It looks like your notion of strong $$\mathbb{Q}$$-curve over $$K$$ is what Peter Bruin and Andrea Ferraguti refer to as a $$\mathbb{Q}$$-curve being completely defined over $$K$$. Such curves have $$L$$-function factoring as a product of $$L$$-series of newforms for $$\Gamma_1(N)$$. This then seems to coincide with the definition of strongly modular given by Xevi Guitart and Jordi Quer. This latter set of authors provide an explicit example of an elliptic $$\mathbb{Q}$$-curve (which they call a building block after Elisabeth Pyle's thesis) over $$K = \mathbb{Q}(\sqrt{-3})$$ which is not strongly modular, and state that no curve isogenous to it over $$\overline{\mathbb{Q}}$$ and defined over $$K$$ can be strongly modular:

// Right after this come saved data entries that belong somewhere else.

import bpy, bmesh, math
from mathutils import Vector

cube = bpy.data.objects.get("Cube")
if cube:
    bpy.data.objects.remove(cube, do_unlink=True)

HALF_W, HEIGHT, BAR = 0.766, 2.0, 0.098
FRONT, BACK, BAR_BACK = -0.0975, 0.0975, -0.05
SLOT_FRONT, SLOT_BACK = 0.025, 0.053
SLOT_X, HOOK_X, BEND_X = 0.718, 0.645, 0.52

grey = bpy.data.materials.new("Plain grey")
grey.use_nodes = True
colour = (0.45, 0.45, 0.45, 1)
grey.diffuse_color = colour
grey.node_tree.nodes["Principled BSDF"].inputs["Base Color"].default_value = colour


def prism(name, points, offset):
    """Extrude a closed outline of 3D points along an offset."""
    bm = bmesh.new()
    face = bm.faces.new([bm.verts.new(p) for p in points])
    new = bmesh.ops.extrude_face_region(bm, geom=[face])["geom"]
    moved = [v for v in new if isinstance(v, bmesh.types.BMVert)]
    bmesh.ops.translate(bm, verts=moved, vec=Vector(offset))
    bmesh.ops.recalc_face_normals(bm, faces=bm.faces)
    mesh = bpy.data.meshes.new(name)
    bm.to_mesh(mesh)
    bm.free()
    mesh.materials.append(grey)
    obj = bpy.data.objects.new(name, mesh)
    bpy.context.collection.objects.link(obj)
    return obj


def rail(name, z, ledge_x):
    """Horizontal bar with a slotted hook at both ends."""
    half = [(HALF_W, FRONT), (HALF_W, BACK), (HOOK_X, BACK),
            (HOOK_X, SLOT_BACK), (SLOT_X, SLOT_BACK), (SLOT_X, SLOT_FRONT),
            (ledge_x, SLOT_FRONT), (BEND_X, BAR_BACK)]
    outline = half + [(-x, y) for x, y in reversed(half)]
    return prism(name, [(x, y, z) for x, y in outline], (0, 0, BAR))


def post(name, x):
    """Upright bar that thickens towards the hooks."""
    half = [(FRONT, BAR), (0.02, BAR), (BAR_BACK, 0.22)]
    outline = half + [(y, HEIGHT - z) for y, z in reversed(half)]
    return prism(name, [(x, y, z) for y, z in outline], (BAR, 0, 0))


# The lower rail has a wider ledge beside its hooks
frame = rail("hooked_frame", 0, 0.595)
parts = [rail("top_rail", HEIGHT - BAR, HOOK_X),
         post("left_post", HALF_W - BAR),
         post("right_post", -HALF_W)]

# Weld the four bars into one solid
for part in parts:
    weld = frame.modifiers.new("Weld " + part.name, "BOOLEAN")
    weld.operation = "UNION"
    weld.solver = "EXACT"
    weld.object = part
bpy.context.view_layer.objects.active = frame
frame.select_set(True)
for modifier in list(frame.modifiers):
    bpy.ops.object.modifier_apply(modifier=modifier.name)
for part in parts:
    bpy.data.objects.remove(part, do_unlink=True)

$$Y^2 = X^3 + 4aX^2 + 2(a^2 + b\sqrt{-3})X,$$

for $$a,b \in \mathbb{Q}$$. I haven't checked the details, but this might give you what you're after?

• It is known that strongly modular implies completely defined over $K$ (I'm excluding CM to be safe), but the converse is not always true. I think that the example by Guitart and Quer is an instance of a building block which is not strongly modular, but building blocks are completely defined over $K$ if I understood correctly. Jun 30 '20 at 19:20
• (However, the converse is true if $K$ is a quadratic field.) Jun 30 '20 at 19:22
• @FrançoisBrunault I'm sorry, that seems to be a contradiction? Jun 30 '20 at 20:23
• You are saying that (a) strongly modular $\Leftrightarrow$ completely def / K when K is quadratic; (b) the Guitart--Quer example is a building block that is not strongly modular, and (c) building blocks are completely def / K. Since the Guitart-Quer example is over a quadratic field, (a), (b), (c) can't all be true at once. Jun 30 '20 at 20:25
• @DavidLoeffler Right, sorry these things always get me confused. I think that for this particular curve, the field of complete definition is $\mathbb{Q}(\sqrt{-2}, \sqrt{-3})$. This is explained in Section 3 of arxiv.org/abs/math/0611663 One would have to write down the isogeny, I haven't done that... Jun 30 '20 at 20:47